The Taadakaa Malai is held as the forest of Taadakaa, the Raakshasee, and Raam is believed to have come up to this south most part of India to eliminate Taadakaa in his boyhood. The Mahendra Giri is the mountain from which Hanumaan leaped to Lankaa and the river that emerges from this mountain is named after Hanumaan. The Marunthuv Malai is believed to be a mound fallen from the main Himaalayan mountain which Hanumaan brought while bringing Sanjeevanee herb, to bring Lakshman to conscious. Even now, the local people benefit from the herbs that grow on this mountain and even the bitter leaves when cooked on this mountain will turn to sweet taste.
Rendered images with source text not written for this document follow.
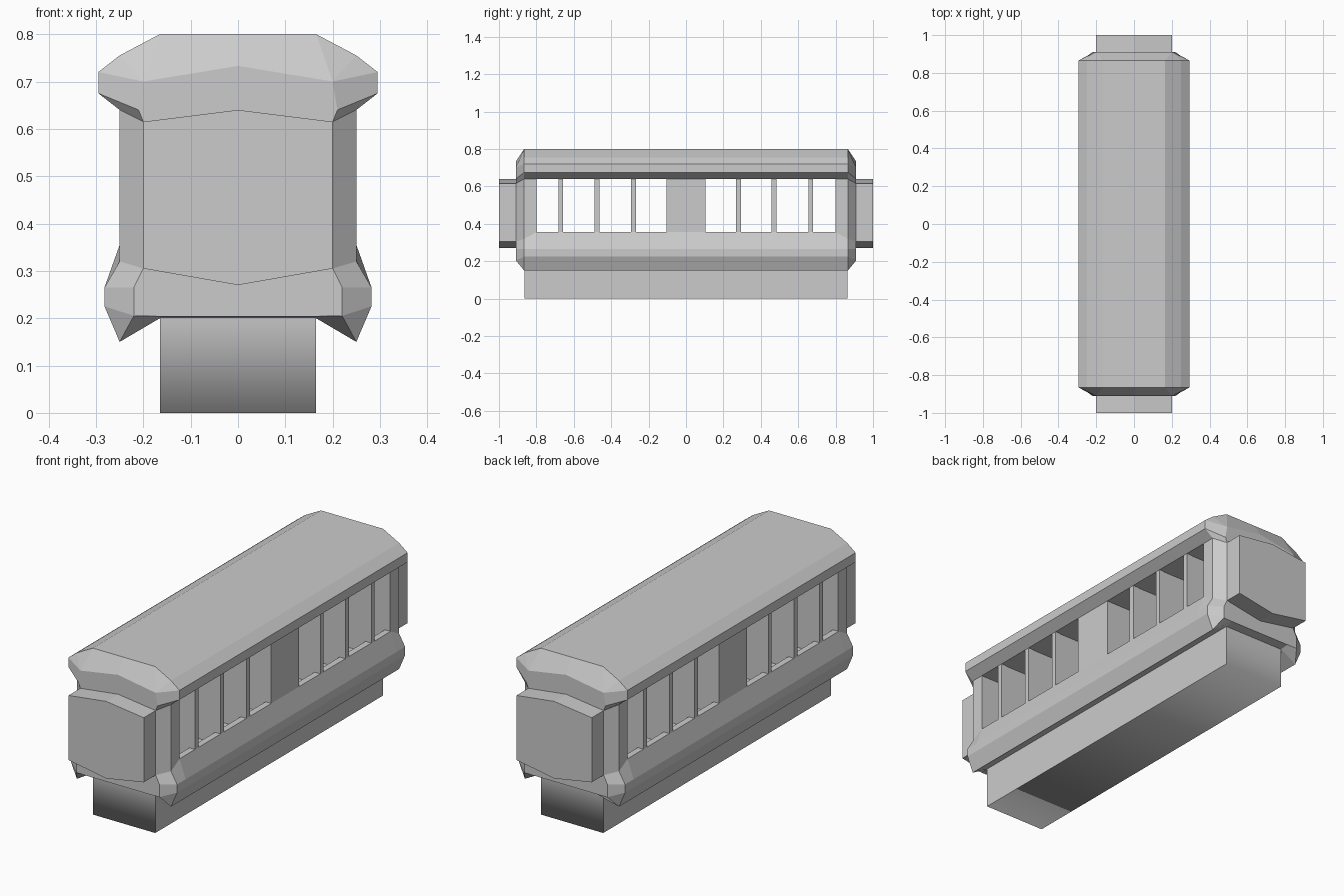
import bpy
import bmesh

cube = bpy.data.objects.get("Cube")
if cube:
    bpy.data.objects.remove(cube, do_unlink=True)

grey = bpy.data.materials.new("plain grey")
grey.use_nodes = True
COLOUR = (0.6, 0.6, 0.6, 1)
grey.diffuse_color = COLOUR
grey.node_tree.nodes["Principled BSDF"].inputs["Base Color"].default_value = COLOUR


def finish(name, bm):
    bmesh.ops.recalc_face_normals(bm, faces=bm.faces[:])
    mesh = bpy.data.meshes.new(name)
    bm.to_mesh(mesh)
    bm.free()
    mesh.materials.append(grey)
    obj = bpy.data.objects.new(name, mesh)
    bpy.context.collection.objects.link(obj)
    return obj


def box(name, x, y, z):
    """Box from (low, high) pairs on each axis."""
    bm = bmesh.new()
    bmesh.ops.create_cube(bm, size=1)
    for v in bm.verts:
        v.co = [lo + (hi - lo) * (c + 0.5) for c, (lo, hi) in zip(v.co, (x, y, z))]
    return finish(name, bm)


WALL, INNER = 0.25, 0.22
SILL, HEAD, FLOOR = 0.355, 0.64, 0.3
BAY, SHOULDER, END = 0.8, 0.865, 0.91

# Half cross-sections, from roof centre down to the underside
roof = [(0, 0.8), (0.165, 0.8), (WALL, 0.755), (0.295, 0.72), (0.295, 0.675), (WALL, HEAD)]
skirt = [(0.282, 0.265), (0.282, 0.225), (WALL, 0.15), (0.165, 0.2), (0, 0.2)]
middle = roof + [(WALL, SILL)] + skirt
shoulder = roof + [(WALL, 0.32)] + skirt
end = [(0, 0.733)] + [(0.2, 0.7)] * 3 + [(0.21, 0.64), (0.2, 0.615), (0.2, 0.305),
       (0.22, 0.265), (0.22, 0.205), (0.22, 0.205), (0.165, 0.204), (0, 0.204)]
HEAD_INDEX = len(roof) - 1

# Body shell: lofted sections with the window band left open
bm = bmesh.new()
sections = [(-END, end), (-SHOULDER, shoulder), (-BAY, middle),
            (BAY, middle), (SHOULDER, shoulder), (END, end)]
for side in (-1, 1):
    rings = [[bm.verts.new((side * x, y, z)) for x, z in pts] for y, pts in sections]
    for i, (a, b) in enumerate(zip(rings, rings[1:])):
        for k in range(len(a) - 1):
            if i == 2 and k == HEAD_INDEX:
                continue
            bm.faces.new((a[k], a[k + 1], b[k + 1], b[k]))
    for ring in (rings[0], rings[-1]):
        bm.faces.new([ring[0]] + ring[3:9] + ring[10:])
bmesh.ops.remove_doubles(bm, verts=bm.verts[:], dist=0.0005)
bmesh.ops.dissolve_degenerate(bm, edges=bm.edges[:], dist=0.0005)
finish("body_shell", bm)

# Gangway boxes at both ends, with peaked top and bottom
outline = [(-0.2, 0.305), (0, 0.27), (0.2, 0.305), (0.2, 0.615), (0, 0.64), (-0.2, 0.615)]
for label, s in (("front", -1), ("back", 1)):
    bm = bmesh.new()
    near, far = [[bm.verts.new((x, s * y, z)) for x, z in outline] for y in (END - 0.01, 1)]
    bm.faces.new(near)
    bm.faces.new(far)
    for k in range(len(outline)):
        j = (k + 1) % len(outline)
        bm.faces.new((near[k], near[j], far[j], far[k]))
    finish(label + "_gangway", bm)

# Underframe, shaded softly over its lower end edges
under = box("underframe", (-0.165, 0.165), (-SHOULDER + 0.002, SHOULDER - 0.002), (0, 0.21))
mesh = under.data
mesh.shade_smooth()
for e in mesh.edges:
    a, b = (mesh.vertices[i].co for i in e.vertices)
    lower_end = a.z < 0.01 and b.z < 0.01 and abs(a.y - b.y) < 0.01
    e.use_edge_sharp = not lower_end

# Interior floor, ceiling, solid centre section and end bulkheads
box("floor", (-INNER, INNER), (-BAY, BAY), (FLOOR - 0.02, FLOOR))
box("ceiling", (-WALL, WALL), (-BAY, BAY), (HEAD, HEAD + 0.01))
box("centre_section", (-WALL, WALL), (-0.105, 0.105), (FLOOR, HEAD))
for label, s in (("front", -1), ("back", 1)):
    y = sorted((s * BAY, s * (SHOULDER - 0.005)))
    box(label + "_bulkhead", (-WALL + 0.002, WALL - 0.002), y, (FLOOR, HEAD))

# Window sills and pillars on both sides, with partitions between the pillars
for label, s in (("right", -1), ("left", 1)):
    wall = sorted((s * INNER, s * WALL))
    box(label + "_sill", wall, (-BAY, BAY), (FLOOR - 0.02, SILL))
for n, y in enumerate((-0.67, -0.475, -0.28, 0.28, 0.47, 0.667), 1):
    box(f"partition_{n}", (-INNER, INNER), (y - 0.01, y + 0.01), (FLOOR, HEAD))
    for label, s in (("right", -1), ("left", 1)):
        wall = sorted((s * INNER, s * WALL))
        box(f"{label}_pillar_{n}", wall, (y - 0.013, y + 0.013), (SILL, HEAD))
This is being the story of this end of the ocean for Herbal Mountain, on the other end in Sri Lankaa also there is a similar herbal mountain called Rhumassala Kanda, in Sinhaleese.
Praag Jyotish city should not have been mentioned here as it is the present day Aassaam; as it has been mentioned in the works of Kaali Daas. In fact this place was famous on the eastern fringe of the country. And it corresponds roughly with Brahmputra Valley. The name is derived from "the firstly, easterly.." or where the "planet Sun.." rises in India, that is Aasaam.
Beyond This Point
Sugreev stops them going beyond Asataachal Parvat. "The Ancient Geography of India" K. Basu records: 'the reader should notice here that Vaalmeeki makes mention of a few places only, most of which are mountains in the west and ends with the poetic land of the setting Sun. This shows that little was known at that time of the famed nations of the west, in spite of the great antiquity claimed by Egypt, Assyria, and Greece and one might be led to the thinking that these nations had not yet risen to power in the time of Vaalmeeki, or if they existed at all, communication was not yet opened between them and the Indian Aryans...'
The words "a+bhaaskaram", and "a+maryaadam" in this Shlok are taken in the sense, "without+ enlightenment"; and "without+ proper conduct, i.e., propriety... ". Those places might be with primitives who were unenlightened and with impropriety, that were incongruous with Ancient Indian principles of living...'. Thus, these cultures were held as pre-Babylonian or pre-Assyrian cultures, west to Persia, and it is assumed that Sugreev said this way: 'there Seetaa need not be searched, because Raavan being a highly educated and cultured demon, in his own way, despite his obstinacy, he too despises those lowly cultures and for sure, he will not be there, with Seetaa...'
Created by Sushma Gupta on 5/27/03
Updated on 04/13/13